As a delivery van driver you would collect goods and deliver them to customers. You could deliver a wide range of items, for example supermarket shopping orders, furniture, domestic appliances or company wages.
Your duties would include:
Your vehicle could vary in size, depending on the load and your licence. Many vans are 3.5 tonnes or less, but you might also drive vehicles between 3.5 and 7.5 tonnes.
If you work for a security firm, delivering valuables or cash, you would drive a specially adapted van with a time-lock safe and other security features.
You would usually work between 40 and 48 hours a week. Some companies offer overtime in the evenings and at weekends.
For safety reasons, there are legal limits on drivers' hours, depending on the type of vehicle you drive. For example, if your vehicle is over 3.5 tonnes, a tachograph in the vehicle will record the number of hours you drive, the speed and distances you travel and the time you spend loading and unloading.
For some jobs you may be provided with a uniform and specialist clothing, for example, on security deliveries, you may be issued with body armour and a helmet.
Full-time drivers can earn from £12,000 and around £20,000 a year.
Some employers offer bonuses for attendance or for reaching work targets.
Typical employers include courier services, manufacturing companies and retailers throughout the country.
In recent years there has been an increase in delivery opportunities, partly due to the growth of online shopping.
To work as a delivery driver, employers would expect you to have:
- Basic ability in English and maths
- A good driving record and an appropriate licence
- Good eyesight and colour vision
If you gained your car driving licence before 1 January 1997, you can drive vehicles up to 7.5 tonnes without passing a separate test.
If you gained your car licence after 1st January 1997, you can drive vehicles up to 3.5 tonnes.
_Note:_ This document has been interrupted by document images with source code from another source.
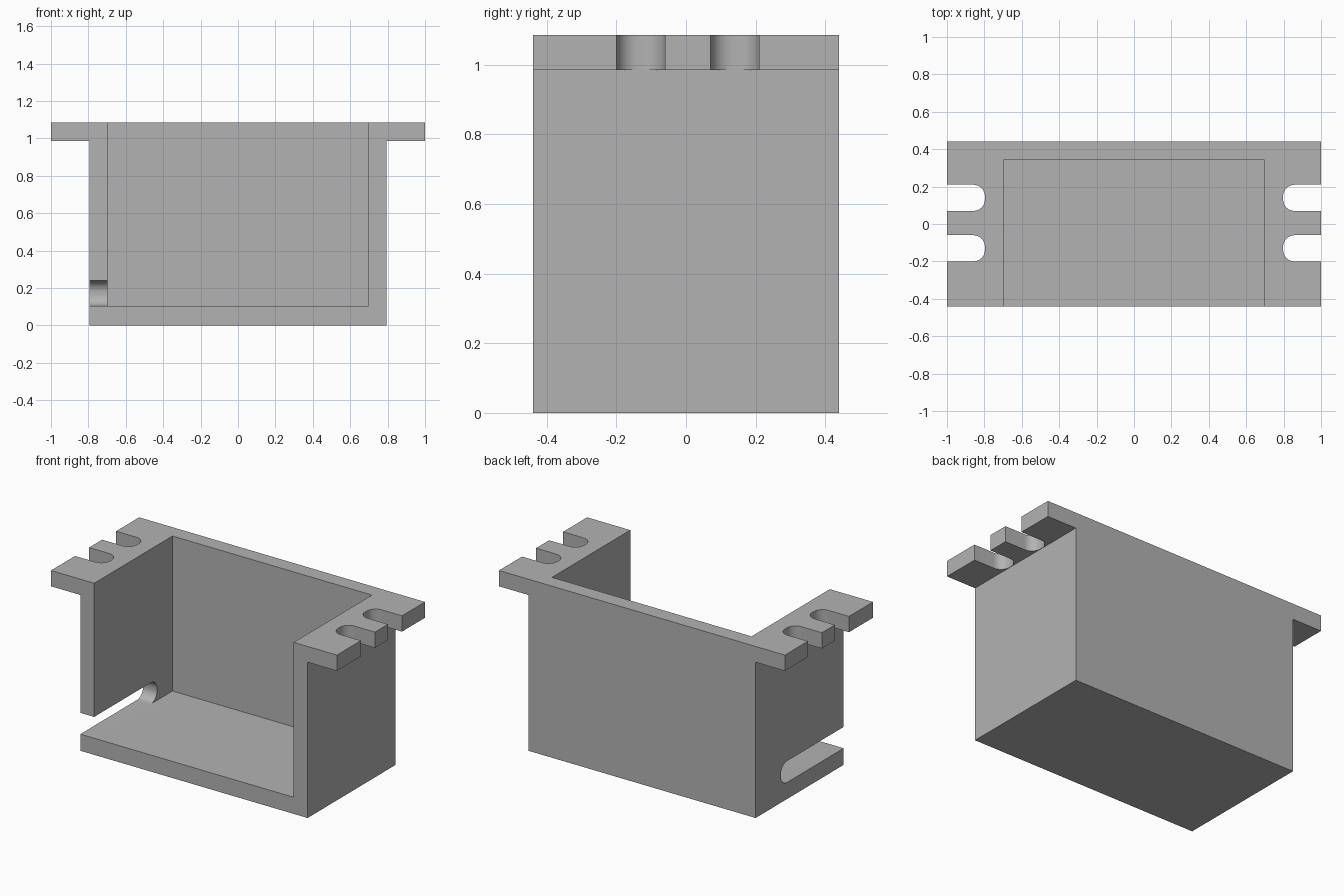
import bpy, bmesh
from math import sin, cos, pi
from mathutils import Vector

cube = bpy.data.objects.get("Cube")
if cube:
    bpy.data.objects.remove(cube, do_unlink=True)

HALF_Y, HEIGHT, PLATE = 0.44, 1.085, 0.1
OUTER, INNER, FLOOR = 0.795, 0.698, 0.105

grey = bpy.data.materials.new("plain grey")
grey.use_nodes = True
colour = (0.45, 0.45, 0.45, 1)
grey.diffuse_color = colour
grey.node_tree.nodes["Principled BSDF"].inputs["Base Color"].default_value = colour


def prism(name, points, direction):
    """Extrude a flat outline into a closed solid."""
    bm = bmesh.new()
    face = bm.faces.new([bm.verts.new(p) for p in points])
    result = bmesh.ops.extrude_face_region(bm, geom=[face])
    moved = [v for v in result["geom"] if isinstance(v, bmesh.types.BMVert)]
    bmesh.ops.translate(bm, verts=moved, vec=Vector(direction))
    bmesh.ops.recalc_face_normals(bm, faces=bm.faces)
    mesh = bpy.data.meshes.new(name)
    bm.to_mesh(mesh)
    bm.free()
    obj = bpy.data.objects.new(name, mesh)
    bpy.context.collection.objects.link(obj)
    obj.data.materials.append(grey)
    return obj


def slot_outline(start, end, low, high, radius=0.062, steps=12):
    """Open-ended slot outline, rounded where it stops at 'end'."""
    way = 1 if end > start else -1
    centre = end - way * radius
    arc = [i * pi / 2 / steps for i in range(steps + 1)]
    lower = [(centre + way * radius * sin(a), low + radius - radius * cos(a)) for a in arc]
    upper = [(u, low + high - v) for u, v in reversed(lower)]
    return [(start, low)] + lower + upper + [(start, high)]


def cut(target, cutter):
    cutter.hide_render = True
    mod = target.modifiers.new("cut", "BOOLEAN")
    mod.operation, mod.solver, mod.object = "DIFFERENCE", "EXACT", cutter
    bpy.context.view_layer.objects.active = target
    bpy.ops.object.modifier_apply(modifier=mod.name)
    bpy.data.objects.remove(cutter, do_unlink=True)


# Box with a mounting flange on both sides
under = HEIGHT - PLATE
half = [(OUTER, 0), (OUTER, under), (1, under), (1, HEIGHT)]
outline = half + [(-x, z) for x, z in reversed(half)]
bracket = prism("bracket_box", [(x, -HALF_Y, z) for x, z in outline], (0, 2 * HALF_Y, 0))

# Cavity, open at the front and top
cavity = [(-INNER, FLOOR), (INNER, FLOOR), (INNER, 2), (-INNER, 2)]
cut(bracket, prism("cavity_cutter", [(x, -1, z) for x, z in cavity], (0, 1.342, 0)))

# Two screw slots in each flange
for side in (-1, 1):
    for low in (-0.2, 0.07):
        points = slot_outline(1.1 * side, 0.797 * side, low, low + 0.14)
        cut(bracket, prism("screw_slot_cutter", [(x, y, 0.9) for x, y in points], (0, 0, 1)))

# Cable slot low in the right wall, level with the floor
points = slot_outline(-1, 0.188, FLOOR, 0.24)
cut(bracket, prism("cable_slot_cutter", [(-1, y, z) for y, z in points], (1 - INNER + 0.1, 0, 0)))

# Smooth slot ends, sharp edges elsewhere
bpy.ops.object.select_all(action="DESELECT")
bracket.select_set(True)
bpy.context.view_layer.objects.active = bracket
bpy.ops.object.shade_smooth_by_angle(angle=pi / 6)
To drive vehicles between 3.5 and 7.5 tonnes, you would need a category C1 licence. To gain this you must be at least 18, and pass medical, theory and practical tests. Contact Skills for Logistics for a list of approved LGV training providers.
You will also need a Driver Certificate of Professional Competence (CPC). You can find out more about the scheme on the Gov UK Website.
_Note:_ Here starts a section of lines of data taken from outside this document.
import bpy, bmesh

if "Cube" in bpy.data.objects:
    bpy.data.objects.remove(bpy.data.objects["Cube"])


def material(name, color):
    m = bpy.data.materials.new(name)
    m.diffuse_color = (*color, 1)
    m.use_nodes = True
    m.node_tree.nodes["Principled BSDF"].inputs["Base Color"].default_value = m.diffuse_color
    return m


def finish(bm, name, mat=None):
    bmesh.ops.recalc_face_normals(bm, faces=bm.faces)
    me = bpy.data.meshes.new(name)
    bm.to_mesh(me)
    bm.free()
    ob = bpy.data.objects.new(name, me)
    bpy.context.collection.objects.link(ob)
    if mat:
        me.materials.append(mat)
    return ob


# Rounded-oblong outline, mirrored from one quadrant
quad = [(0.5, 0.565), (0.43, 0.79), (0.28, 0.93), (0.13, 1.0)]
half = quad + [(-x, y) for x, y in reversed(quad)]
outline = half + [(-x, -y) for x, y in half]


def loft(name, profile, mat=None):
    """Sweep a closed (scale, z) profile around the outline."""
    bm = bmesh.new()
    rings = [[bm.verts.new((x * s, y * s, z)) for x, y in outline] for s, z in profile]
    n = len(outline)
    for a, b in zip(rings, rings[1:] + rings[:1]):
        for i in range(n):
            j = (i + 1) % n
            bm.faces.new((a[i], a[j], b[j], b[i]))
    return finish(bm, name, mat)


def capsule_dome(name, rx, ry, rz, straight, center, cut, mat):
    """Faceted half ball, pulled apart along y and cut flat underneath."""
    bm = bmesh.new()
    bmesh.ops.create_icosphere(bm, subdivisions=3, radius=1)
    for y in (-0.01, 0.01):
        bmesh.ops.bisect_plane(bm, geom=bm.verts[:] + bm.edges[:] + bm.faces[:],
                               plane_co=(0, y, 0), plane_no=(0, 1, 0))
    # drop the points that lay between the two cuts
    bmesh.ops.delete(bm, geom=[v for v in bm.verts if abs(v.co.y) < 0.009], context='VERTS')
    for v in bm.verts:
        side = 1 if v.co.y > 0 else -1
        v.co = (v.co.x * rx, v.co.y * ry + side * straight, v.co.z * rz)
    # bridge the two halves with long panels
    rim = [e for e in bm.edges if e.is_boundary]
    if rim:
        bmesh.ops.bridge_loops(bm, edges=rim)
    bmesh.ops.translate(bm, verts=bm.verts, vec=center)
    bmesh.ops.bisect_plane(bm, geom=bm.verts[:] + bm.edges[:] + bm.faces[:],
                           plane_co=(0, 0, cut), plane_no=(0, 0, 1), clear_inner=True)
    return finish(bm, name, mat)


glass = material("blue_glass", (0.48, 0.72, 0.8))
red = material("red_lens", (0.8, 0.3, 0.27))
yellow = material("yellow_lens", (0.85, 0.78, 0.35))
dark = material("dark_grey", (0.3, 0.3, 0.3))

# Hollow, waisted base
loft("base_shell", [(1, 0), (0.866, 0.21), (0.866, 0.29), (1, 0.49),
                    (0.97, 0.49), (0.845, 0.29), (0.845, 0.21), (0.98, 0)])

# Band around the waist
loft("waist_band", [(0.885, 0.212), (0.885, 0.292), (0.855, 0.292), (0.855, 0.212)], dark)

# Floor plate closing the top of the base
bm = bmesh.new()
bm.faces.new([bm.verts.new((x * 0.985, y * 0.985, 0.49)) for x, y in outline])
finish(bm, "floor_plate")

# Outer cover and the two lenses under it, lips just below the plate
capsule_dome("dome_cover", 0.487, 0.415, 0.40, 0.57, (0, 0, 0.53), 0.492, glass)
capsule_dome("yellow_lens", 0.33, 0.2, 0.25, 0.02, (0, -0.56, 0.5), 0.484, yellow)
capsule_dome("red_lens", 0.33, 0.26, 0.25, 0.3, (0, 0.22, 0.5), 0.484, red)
You may be able to get into this career by completing an Apprenticeship with a delivery company.
Apprenticeships and Advanced Apprenticeships provide structured training with an employer. As an apprentice you must be paid at least £95 per week; you may well be paid more. A recent survey found that the average wage for apprentices was £170 a week. Your pay will depend on the sector in which you work, your age, the area where you live and the stage at which you have arrived in the Apprenticeship.
Entry to Employment (e2e) can help to prepare those who are not yet ready for an Apprenticeship. In addition, Young Apprenticeships may be available for 14- to 16-year-olds. More information is available from a Connexions personal adviser or at www.apprenticeships.org.uk.
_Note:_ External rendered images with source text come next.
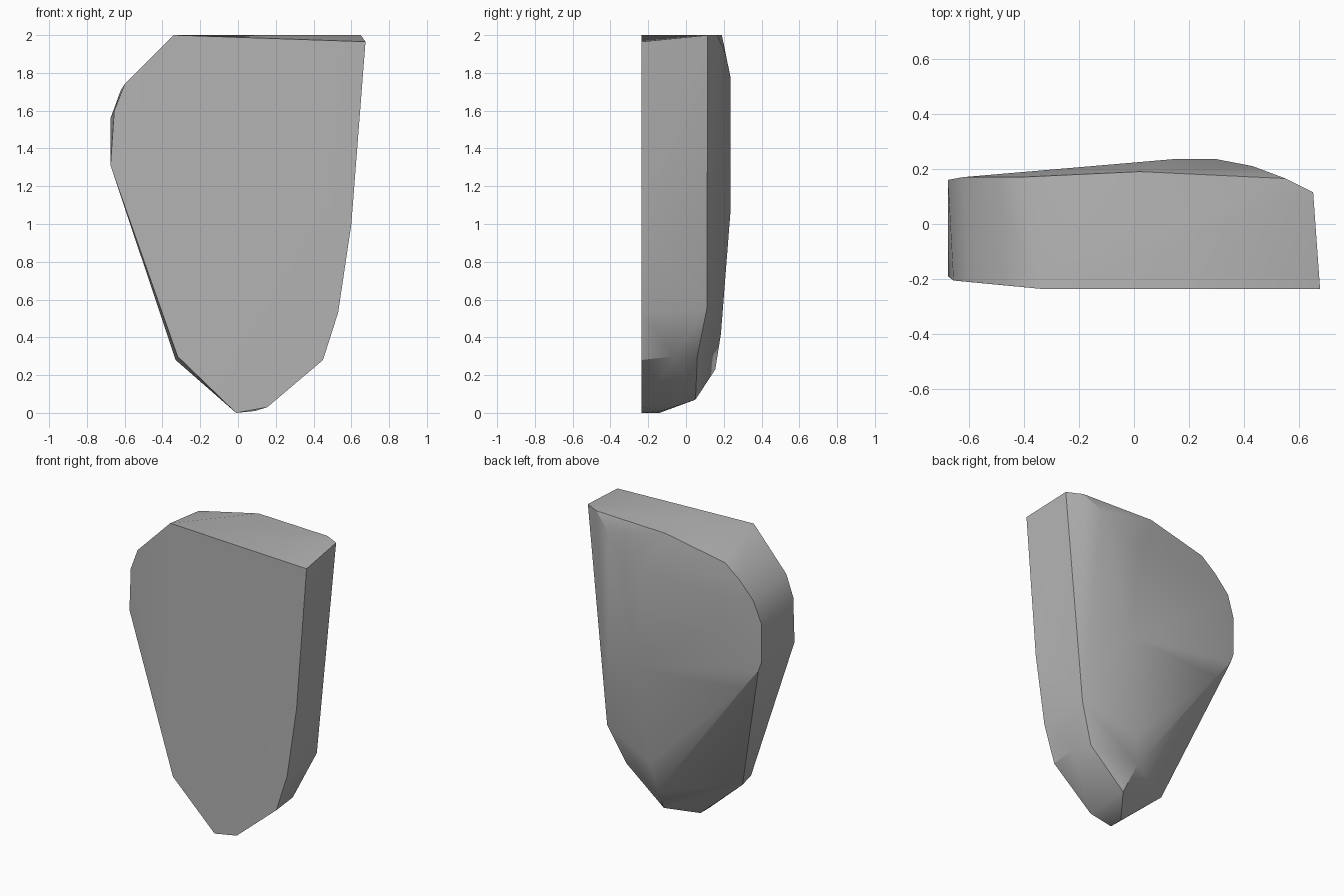
import bpy
import bmesh
import math

# Remove the default object
cube = bpy.data.objects.get("Cube")
if cube:
    bpy.data.objects.remove(cube, do_unlink=True)

FRONT_Y = -0.235

# Flat front: outline as (x, z)
front_outline = [(-0.34, 2.0), (0.675, 1.965), (0.6, 1.0), (0.53, 0.53),
                 (0.45, 0.28), (0.155, 0.03), (-0.01, 0.0), (-0.32, 0.3)]

# Left-hand edge that is worn back from the front
worn_edge = [(-0.675, -0.19, 1.31), (-0.655, -0.205, 1.6), (-0.6, -0.21, 1.74)]

# Rim where the sides meet the bulging back
back_rim = [(0.65, 0.115, 2.0), (0.55, 0.165, 2.0), (0.02, 0.19, 2.0),
            (-0.41, 0.17, 1.91), (-0.52, 0.17, 1.82), (-0.62, 0.17, 1.71),
            (-0.675, 0.16, 1.56), (-0.675, 0.16, 1.31), (-0.65, 0.16, 1.24),
            (-0.53, 0.165, 1.09), (0.51, 0.11, 0.55)]

# Crown of the back
back_crown = [(0.2, 0.18, 2.0), (0.43, 0.21, 1.9), (0.14, 0.235, 1.75),
              (0.3, 0.235, 1.78), (0.23, 0.235, 1.06), (0.14, 0.185, 0.42)]

# Chipped foot
foot = [(0.1, 0.155, 0.23), (0.13, 0.05, 0.07), (0.4, 0.06, 0.3),
        (0.45, -0.06, 0.3), (-0.33, -0.13, 0.28), (-0.01, -0.14, 0.0),
        (0.09, -0.13, 0.01)]

# Wrap one solid stone around the outlines
bm = bmesh.new()
points = [(x, FRONT_Y, z) for x, z in front_outline]
for p in points + worn_edge + back_rim + back_crown + foot:
    bm.verts.new(p)
hull = bmesh.ops.convex_hull(bm, input=bm.verts)
loose = [v for v in bm.verts if not v.link_faces]
bmesh.ops.delete(bm, geom=loose, context='VERTS')
bmesh.ops.dissolve_limit(bm, angle_limit=math.radians(0.5),
                         verts=bm.verts, edges=bm.edges)
bmesh.ops.recalc_face_normals(bm, faces=bm.faces)

mesh = bpy.data.meshes.new("stone_slab")
bm.to_mesh(mesh)
bm.free()
stone = bpy.data.objects.new("stone_slab", mesh)
bpy.context.collection.objects.link(stone)

# Plain grey stone
grey = bpy.data.materials.new("stone_grey")
grey.use_nodes = True
colour = (0.45, 0.45, 0.45, 1.0)
grey.diffuse_color = colour
grey.node_tree.nodes["Principled BSDF"].inputs["Base Color"].default_value = colour
mesh.materials.append(grey)

# Soft facets with crisp main edges
bpy.ops.object.select_all(action='DESELECT')
stone.select_set(True)
bpy.context.view_layer.objects.active = stone
bpy.ops.object.shade_smooth_by_angle(angle=math.radians(30))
There are different arrangements for Apprenticeships in Scotland, Wales and Northern Ireland.
To find out more about relevant licences, visit the Business Link and Directgov Motoring websites.
See the job profile for Large Goods Vehicle Driver for more information about driving vehicles larger than 7.5 tonnes.
When you start work, you would usually be required to complete a short induction programme. This is normally completed in-house and could cover the following:
Your employer may also put you through the C1 test and Driver CPC. See the Driver CPC website for a list of approved training providers.
To drive valuables, you may also need training in defensive driving and personal security. If you are working on a contract with a security firm, you will need a Security Industry Association (SIA) licence. Visit the SIA website for more information.
You could work towards qualifications such as NVQ Level 2 Carry and Deliver Goods, and NVQ levels 2 and 3 Driving Goods Vehicles.
As an Oil Drilling Roustabouts and Roughnecks work as part of a small team on offshore oil or gas drilling rigs or production platforms. Roustabouts do unskilled manual labouring jobs on rigs and platforms, and Roughneck is a promotion from roustabout.
Roustabouts do basic tasks to help keep the rig and platform working efficiently and Roughnecks do practical tasks involved in the drilling operation, under the supervision of the driller.
A delivery van driver needs:
With experience, you could move into supervisory or management roles, or into related areas of transport and retail.
Driving Standards Agency (DSA), Stanley House,
56 Talbot Street, Nottingham NG1 5GU
Tel: 0115 901 2500
Road Haulage Association (RHA),
Tel: 01733 261131
Road Haulage Association, Roadway House,
35 Monument Hill, Weybridge, Surrey KT13 8RN
Tel: 01932 841515
Security Industry Authority (SIA),
PO Box 1293, Liverpool L69 1AX
Tel: 0844 892 1025
Additional resources for job seekers and those already in a job.